“Sara has no mother, and we’ve never been separated for more than a few days.”
When her father (Ian Hunter) leaves to fight in the Boer War, Sara Crewe (Shirley Temple) is sent to a boarding school run by snooty Miss Minchin (Mary Nash). When notice arrives that Captain Crewe (Hunter) has died a penniless man, Sara becomes a servant at the school — but she refuses to believe her father is really dead.
Genres, Themes, Actors, and Directors:
- Boarding School
- Cesar Romero Films
- Historical Drama
- Ian Hunter Films
- Shirley Temple Films
Response to Peary’s Review:
Despite its generally acknowledged status as “one of Temple’s best films”, Peary isn’t a big fan of this Technicolor adaptation of Frances Hodges Burnett’s Victorian children’s novel. He argues that “while it is lavishly produced and features what was [Temple’s] last impressive performance as a child actor, the story is flimsy and predictable”, and notes that by 1939, “it was getting tiresome watching Temple’s little girls suffer.” Modern viewers, however, won’t have to experience the same sense of fatigue, given that we can pick and choose which of Temple’s many childhood films — Peary lists just five of her earlier hits in his book — we want to see. Diehard fans of Burnett’s book may be disturbed by the many changes made in the screenplay, but the spirit of the novel remains intact, and Temple (who looks nothing like Burnett’s description of the protagonist) brings a much-needed air of optimism and spunk to the role of poor Sara Crewe. Equally impressive is Temple’s co-star, Sybil Jason, who plays a young Cockney maid. [It’s interesting to note that Temple was, in fact, jealous of Jason’s performance, given the adulation heaped upon her by the film’s crew.]
Redeeming Qualities and Moments:
- Shirley Temple as Sarah
- Sybil Jason as Becky
No, though it’s worth a look as one of Temple’s most famous films.
2 thoughts on “Little Princess, The (1939)”
Not a must.
Temple’s popularity notwithstanding, this is a rather dull film. This is the kind of film in which nice people are thwarted at every turn. Very Dickensian but without depth. Its standard sentiment is forced and hard to swallow. Allegedly a British character, Temple smacks of America. Methinks she may have been better elsewhere; here she tends to say most of her lines like they’re learned instead of felt (until the latter part of the film). It’s probably no surprise she was jealous of Jason; Jason has the better role (and, for the most part, gives the better performance). This film came out in ’39 – the same year as ‘The Wizard of Oz’…and Temple lost Dorothy to Judy Garland, after all. (I might’ve been out-of-sorts myself, settling for this.)
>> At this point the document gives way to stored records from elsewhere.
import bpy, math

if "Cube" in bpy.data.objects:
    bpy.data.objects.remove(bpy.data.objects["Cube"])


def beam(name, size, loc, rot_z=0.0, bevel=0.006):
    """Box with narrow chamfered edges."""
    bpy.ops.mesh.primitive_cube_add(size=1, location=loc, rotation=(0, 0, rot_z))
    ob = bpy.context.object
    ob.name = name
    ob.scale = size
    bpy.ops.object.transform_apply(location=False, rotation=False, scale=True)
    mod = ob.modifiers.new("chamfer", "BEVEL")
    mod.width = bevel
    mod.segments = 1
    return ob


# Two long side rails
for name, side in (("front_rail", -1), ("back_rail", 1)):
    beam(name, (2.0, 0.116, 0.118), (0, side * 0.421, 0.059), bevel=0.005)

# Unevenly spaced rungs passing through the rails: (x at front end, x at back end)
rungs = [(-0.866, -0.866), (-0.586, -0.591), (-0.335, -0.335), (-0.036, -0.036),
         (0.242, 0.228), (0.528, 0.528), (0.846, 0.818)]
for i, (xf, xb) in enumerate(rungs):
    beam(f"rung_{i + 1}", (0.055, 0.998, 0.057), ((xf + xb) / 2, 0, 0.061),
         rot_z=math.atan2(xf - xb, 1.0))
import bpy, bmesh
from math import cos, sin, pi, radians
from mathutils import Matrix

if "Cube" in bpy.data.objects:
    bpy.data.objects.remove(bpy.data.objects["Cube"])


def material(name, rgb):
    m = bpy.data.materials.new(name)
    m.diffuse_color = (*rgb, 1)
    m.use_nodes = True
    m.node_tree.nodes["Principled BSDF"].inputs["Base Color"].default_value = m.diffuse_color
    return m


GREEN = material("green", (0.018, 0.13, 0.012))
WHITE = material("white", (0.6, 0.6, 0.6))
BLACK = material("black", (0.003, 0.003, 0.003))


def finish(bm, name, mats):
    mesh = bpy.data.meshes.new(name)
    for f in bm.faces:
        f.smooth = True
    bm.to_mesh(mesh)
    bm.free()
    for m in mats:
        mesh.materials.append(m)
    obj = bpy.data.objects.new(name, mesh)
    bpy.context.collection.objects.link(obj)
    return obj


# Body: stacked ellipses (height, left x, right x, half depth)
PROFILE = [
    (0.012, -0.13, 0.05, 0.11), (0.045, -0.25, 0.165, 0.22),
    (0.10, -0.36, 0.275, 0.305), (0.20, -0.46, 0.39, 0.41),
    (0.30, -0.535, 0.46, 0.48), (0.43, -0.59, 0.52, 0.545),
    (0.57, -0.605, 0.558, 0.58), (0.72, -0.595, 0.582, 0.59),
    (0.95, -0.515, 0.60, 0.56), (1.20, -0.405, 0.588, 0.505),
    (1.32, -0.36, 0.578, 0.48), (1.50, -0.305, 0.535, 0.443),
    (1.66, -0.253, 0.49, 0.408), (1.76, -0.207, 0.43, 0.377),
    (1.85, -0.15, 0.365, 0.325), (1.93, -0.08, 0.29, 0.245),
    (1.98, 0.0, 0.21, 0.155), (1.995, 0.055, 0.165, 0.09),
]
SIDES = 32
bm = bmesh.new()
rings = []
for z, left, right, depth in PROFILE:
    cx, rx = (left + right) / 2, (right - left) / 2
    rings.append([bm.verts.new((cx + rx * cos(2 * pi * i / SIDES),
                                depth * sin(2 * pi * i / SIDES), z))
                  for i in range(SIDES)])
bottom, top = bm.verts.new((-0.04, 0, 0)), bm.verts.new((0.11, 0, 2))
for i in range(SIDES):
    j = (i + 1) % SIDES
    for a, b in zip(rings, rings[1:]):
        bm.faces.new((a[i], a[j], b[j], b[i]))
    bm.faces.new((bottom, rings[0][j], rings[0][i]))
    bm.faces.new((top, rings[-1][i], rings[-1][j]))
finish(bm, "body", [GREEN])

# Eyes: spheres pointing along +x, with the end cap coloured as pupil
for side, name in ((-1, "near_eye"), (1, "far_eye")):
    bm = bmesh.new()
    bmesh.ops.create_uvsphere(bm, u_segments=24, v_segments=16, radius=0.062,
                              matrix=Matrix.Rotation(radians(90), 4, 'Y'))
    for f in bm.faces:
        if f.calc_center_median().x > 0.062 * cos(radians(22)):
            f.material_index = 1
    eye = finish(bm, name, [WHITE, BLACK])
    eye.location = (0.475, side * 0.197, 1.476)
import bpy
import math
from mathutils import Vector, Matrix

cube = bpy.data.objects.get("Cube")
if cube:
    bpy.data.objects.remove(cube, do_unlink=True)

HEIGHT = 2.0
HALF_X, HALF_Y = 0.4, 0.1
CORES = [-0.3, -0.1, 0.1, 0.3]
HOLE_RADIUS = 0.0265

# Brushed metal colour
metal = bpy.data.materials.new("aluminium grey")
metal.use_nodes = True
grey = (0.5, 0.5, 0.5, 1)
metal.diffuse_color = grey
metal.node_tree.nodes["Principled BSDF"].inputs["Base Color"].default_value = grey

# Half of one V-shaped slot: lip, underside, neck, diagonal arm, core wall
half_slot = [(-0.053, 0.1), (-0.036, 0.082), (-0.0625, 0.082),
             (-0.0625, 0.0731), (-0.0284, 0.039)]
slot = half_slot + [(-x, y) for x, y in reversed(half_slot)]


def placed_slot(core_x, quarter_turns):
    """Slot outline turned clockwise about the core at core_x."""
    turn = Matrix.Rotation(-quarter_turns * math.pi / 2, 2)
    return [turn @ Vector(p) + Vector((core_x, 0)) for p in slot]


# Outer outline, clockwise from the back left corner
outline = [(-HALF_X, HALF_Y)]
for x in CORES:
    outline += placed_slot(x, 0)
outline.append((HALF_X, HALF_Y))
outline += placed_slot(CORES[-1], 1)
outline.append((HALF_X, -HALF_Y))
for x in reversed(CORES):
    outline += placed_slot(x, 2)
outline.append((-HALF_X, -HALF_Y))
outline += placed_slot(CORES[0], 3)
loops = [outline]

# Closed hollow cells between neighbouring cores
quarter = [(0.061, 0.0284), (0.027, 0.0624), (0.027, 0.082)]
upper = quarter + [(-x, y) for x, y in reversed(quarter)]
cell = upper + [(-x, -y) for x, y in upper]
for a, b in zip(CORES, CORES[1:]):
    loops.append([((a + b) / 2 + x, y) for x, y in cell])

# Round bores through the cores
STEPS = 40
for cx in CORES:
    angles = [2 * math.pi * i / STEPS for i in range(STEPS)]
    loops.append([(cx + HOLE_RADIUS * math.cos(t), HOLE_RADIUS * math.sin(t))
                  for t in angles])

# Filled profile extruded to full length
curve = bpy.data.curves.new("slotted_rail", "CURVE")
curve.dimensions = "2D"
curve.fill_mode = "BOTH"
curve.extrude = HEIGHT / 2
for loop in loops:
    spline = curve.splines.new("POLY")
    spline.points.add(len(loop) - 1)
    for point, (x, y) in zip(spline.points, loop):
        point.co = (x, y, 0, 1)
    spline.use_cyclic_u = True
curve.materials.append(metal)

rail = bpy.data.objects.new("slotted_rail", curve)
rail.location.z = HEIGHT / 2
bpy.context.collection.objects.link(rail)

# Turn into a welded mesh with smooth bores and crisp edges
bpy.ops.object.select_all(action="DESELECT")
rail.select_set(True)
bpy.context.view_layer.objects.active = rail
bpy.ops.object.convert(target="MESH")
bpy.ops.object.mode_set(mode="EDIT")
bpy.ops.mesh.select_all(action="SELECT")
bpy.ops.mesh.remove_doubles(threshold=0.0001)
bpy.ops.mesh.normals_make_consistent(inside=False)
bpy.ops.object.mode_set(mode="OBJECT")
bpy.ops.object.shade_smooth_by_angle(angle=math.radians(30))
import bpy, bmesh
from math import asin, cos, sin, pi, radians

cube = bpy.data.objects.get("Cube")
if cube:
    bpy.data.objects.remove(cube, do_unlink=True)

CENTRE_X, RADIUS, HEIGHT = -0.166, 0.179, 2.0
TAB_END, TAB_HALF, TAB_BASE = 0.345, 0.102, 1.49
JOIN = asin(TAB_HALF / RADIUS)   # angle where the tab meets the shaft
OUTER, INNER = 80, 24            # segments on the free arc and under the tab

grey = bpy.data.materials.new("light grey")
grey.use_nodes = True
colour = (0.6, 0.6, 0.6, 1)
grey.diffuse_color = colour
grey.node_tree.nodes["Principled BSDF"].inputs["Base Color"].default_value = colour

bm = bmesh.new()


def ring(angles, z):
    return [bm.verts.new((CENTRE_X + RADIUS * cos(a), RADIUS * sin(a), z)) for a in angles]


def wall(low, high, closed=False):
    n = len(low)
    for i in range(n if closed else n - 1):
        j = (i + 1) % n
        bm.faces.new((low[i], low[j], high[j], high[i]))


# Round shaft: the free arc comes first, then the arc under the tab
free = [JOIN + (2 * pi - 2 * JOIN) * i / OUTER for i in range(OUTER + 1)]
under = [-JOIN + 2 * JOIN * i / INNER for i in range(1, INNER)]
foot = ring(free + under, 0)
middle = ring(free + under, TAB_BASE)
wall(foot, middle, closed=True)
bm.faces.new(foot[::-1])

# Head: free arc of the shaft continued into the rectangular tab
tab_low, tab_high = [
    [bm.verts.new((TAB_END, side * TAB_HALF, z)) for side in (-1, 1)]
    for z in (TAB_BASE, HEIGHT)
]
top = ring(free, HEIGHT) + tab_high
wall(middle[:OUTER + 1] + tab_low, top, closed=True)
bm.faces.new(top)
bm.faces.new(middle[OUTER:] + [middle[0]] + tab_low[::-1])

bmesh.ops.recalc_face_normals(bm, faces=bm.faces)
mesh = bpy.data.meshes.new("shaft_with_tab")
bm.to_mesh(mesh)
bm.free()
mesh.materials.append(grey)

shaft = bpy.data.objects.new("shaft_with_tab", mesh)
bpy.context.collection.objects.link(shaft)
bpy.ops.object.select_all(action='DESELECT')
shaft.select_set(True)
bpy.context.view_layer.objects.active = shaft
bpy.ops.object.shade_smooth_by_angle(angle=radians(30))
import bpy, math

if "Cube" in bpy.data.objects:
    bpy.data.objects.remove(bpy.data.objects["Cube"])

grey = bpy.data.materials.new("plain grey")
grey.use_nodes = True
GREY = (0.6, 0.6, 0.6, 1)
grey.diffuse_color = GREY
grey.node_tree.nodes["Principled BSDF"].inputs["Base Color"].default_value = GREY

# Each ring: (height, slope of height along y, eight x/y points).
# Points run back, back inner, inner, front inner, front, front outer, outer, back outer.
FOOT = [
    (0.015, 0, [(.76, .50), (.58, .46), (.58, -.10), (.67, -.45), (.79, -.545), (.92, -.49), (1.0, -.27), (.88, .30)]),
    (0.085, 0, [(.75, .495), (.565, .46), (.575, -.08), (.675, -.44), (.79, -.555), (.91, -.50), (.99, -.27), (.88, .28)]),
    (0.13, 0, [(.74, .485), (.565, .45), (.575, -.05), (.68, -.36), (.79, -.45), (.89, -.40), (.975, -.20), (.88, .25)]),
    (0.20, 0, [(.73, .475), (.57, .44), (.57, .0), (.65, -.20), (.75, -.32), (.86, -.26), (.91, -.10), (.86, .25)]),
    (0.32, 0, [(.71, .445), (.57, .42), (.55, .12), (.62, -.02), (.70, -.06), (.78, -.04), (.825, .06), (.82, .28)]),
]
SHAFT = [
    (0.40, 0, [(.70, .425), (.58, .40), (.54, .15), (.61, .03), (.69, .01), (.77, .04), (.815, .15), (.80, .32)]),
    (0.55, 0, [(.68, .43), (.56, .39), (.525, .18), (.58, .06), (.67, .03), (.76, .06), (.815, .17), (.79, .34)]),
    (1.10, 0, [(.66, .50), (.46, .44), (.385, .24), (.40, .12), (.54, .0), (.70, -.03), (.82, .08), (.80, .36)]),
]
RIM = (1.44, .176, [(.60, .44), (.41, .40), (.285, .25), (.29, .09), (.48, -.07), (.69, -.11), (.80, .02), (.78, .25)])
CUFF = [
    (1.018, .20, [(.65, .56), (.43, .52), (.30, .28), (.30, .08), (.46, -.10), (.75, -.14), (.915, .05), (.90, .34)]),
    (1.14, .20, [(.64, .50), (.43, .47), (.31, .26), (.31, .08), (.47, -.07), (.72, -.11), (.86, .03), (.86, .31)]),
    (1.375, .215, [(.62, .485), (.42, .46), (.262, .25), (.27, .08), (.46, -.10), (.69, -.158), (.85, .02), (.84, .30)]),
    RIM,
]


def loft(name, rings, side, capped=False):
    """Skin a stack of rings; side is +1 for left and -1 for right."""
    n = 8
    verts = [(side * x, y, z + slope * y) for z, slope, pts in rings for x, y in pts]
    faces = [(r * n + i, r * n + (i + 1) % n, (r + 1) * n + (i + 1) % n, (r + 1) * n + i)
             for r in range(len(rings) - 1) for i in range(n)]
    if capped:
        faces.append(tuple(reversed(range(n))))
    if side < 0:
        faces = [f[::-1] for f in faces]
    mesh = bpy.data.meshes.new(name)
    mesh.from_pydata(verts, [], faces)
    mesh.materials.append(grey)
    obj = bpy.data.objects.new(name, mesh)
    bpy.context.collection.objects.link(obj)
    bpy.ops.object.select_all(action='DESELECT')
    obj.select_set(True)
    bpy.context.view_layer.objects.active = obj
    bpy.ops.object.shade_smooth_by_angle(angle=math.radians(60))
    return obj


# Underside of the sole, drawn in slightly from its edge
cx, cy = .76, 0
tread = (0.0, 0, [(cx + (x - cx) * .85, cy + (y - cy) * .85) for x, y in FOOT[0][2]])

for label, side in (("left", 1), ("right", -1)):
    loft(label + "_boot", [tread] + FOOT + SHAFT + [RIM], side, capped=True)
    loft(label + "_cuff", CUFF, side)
The Richard Greene/Anita Louise love interest is convincing. Arthur Treacher and Cesar Romero are pleasant in their supporting roles. Nash is appropriately stern in her character’s one-note way. (Tho she does get to act a bit like Margaret Hamilton in ‘WOO’ in the surprisingly lilting fantasy sequence near the end; a nice reprieve.)
Fave line is Greene’s: “How would you like to have me eating out of *your* hand?” Yum. 😉
The Mary Pickford version made in 1917 by Marshall Neilan is a much superior film.
Peary doesn’t seem to have discovered Pickford when he put his book together. I must admit that she was probably the last “great” silent film star that I was converted to. A grown woman still playing girls seemed faintly creepy and the piled-up curls seemed to promise maudlin sentimentality. However modern film scholarship has uncovered the many aspects of Pickford and she now gets the respect she deserves.
If you fancy an unusual Shirley Temple film, try ‘To the Last Man’ (1933) where notoriously hard-nosed director Henry Hathaway has the baddie shoot her Teddy Bear!